After several weeks of erratic reading schedules, I finally finished Snow Crash. For the uninitiated, Snow Crash is Neal Stephenson's take on cyberpunk, and has been compared both to Thomas Pynchon's Vineland and William Gibson's Neuromancer (which effectively invented cyberpunk as a genre). I've not read Vineland or Neuromancer
(yet), so I can't comment on the accuracy of these comparisons.
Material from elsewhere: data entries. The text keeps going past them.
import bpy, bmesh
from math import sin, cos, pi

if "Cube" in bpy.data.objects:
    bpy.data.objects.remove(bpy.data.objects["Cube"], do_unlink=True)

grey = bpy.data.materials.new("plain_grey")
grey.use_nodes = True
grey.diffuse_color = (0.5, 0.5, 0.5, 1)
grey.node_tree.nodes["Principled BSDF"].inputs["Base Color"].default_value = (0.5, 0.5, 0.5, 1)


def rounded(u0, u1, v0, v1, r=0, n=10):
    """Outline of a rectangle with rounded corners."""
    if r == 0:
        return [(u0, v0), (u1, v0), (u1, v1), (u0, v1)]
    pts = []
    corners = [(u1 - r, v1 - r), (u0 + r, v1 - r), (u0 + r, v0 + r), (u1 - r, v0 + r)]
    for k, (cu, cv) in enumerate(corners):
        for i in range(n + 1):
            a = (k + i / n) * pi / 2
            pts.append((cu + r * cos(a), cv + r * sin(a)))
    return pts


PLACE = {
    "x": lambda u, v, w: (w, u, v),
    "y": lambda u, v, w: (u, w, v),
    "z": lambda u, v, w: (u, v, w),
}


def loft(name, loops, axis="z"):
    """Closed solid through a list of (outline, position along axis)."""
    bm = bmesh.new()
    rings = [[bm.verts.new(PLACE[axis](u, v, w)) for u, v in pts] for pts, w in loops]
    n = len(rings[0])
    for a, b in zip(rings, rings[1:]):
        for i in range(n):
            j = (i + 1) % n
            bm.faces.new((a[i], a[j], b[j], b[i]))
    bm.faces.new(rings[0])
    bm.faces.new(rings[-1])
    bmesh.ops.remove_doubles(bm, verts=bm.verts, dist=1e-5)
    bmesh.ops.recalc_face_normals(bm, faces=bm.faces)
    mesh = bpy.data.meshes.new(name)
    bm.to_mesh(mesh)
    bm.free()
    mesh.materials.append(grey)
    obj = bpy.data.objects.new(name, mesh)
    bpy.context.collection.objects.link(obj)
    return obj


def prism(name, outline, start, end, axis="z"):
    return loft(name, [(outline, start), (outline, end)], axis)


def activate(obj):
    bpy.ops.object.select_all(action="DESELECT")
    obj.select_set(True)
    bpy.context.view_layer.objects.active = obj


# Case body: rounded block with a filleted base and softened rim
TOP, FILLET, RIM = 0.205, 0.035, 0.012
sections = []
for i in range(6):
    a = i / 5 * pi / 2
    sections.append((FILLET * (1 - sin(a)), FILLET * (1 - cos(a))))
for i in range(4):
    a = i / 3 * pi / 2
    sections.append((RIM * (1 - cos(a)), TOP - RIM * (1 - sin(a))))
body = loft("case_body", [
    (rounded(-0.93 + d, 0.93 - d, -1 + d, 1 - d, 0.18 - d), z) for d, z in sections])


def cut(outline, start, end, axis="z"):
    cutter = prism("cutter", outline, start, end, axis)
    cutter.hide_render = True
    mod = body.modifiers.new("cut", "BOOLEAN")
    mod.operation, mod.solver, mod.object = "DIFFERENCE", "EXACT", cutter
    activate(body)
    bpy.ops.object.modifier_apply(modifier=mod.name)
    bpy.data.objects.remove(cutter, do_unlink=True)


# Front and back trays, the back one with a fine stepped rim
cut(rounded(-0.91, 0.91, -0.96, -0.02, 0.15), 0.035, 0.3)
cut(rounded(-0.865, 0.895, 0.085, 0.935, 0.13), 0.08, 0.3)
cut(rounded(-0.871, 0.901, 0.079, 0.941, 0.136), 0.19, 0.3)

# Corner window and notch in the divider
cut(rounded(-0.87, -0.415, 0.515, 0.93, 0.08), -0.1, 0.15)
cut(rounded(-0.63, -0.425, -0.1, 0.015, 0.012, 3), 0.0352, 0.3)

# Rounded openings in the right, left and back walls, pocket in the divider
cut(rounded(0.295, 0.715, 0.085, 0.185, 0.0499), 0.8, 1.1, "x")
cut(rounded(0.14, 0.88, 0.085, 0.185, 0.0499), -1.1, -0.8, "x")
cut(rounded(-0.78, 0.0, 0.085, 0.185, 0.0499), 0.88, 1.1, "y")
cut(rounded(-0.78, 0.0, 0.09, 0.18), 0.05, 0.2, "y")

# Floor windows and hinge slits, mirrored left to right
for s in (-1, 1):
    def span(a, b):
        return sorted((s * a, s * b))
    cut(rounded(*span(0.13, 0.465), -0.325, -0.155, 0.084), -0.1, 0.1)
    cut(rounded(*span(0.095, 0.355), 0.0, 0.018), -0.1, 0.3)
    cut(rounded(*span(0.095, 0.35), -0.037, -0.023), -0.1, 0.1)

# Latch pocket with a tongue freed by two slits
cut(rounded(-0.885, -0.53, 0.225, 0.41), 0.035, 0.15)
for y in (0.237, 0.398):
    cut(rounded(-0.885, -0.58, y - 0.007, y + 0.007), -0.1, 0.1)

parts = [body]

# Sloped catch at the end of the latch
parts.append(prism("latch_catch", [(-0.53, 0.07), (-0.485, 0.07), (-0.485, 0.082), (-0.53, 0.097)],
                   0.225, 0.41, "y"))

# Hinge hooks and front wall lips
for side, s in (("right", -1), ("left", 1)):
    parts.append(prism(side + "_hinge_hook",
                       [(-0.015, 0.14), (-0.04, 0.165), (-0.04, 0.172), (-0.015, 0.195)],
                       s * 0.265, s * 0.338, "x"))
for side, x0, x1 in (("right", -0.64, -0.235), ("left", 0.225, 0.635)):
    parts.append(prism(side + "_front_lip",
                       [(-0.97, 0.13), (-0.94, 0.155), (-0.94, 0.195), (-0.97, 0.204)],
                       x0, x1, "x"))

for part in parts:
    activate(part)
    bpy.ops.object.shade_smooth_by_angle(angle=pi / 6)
But the
book—which I enjoyed, if not loved—did remind me of a few other works
of science and fiction, such as:
- Google Earth - There's a
big fat version of Google Earth that's a fairly significant plot device
in the novel, which is interesting since Stephenson wrote the book in1991.
- Threshold - The technique of alien invasion in the new sci-fi TV series (from Star Trek's Brannon Braga) shares some striking similarities to the Sumerian infovirus in Snow Crash.
- Moby Dick
- The confluence of text and meta-text, the multichapter diversions
into laborious and fascinating exposition, and the blatant referencingof whaling, obsessive journeys, and of Melville's novel itself.
- Second Life - Of course
there's a VR world in a cyberpunk book, but the
grassroots-and-open-source feel of Stephenson's world reminds me mostof Second Life, right down to the co-opting of online real estate by agenda-wielding businesses.
- Transmetropolitan - The hyperconsumerist, hyperfactionalized, zealot-infused dystopia of Snow Crash is a slighty more real and sinister version of Warren Ellis' psychotically funny futurescape.
- Inverse and grassroots surveillance as a business model is a huge
part of this novel, and while the story doesn't quite match currentthinking, we could get there pretty quick.
So anyway, go read the book. It's pretty cool. Me, I've got a sudden
craving for a slice of pizza delivered in a pseudo-batmobile by a
cyber-samurai working for the mafia. MMMM....pizza.
Jay Garmon has a vast and terrifying knowledge of all things obscure, obtuse, and irrelevant. One day, he hopes to write science fiction, but for now he'll settle for something stranger — amusing and abusing IT pros. Read his full profile. You can also follow him on his personal blog.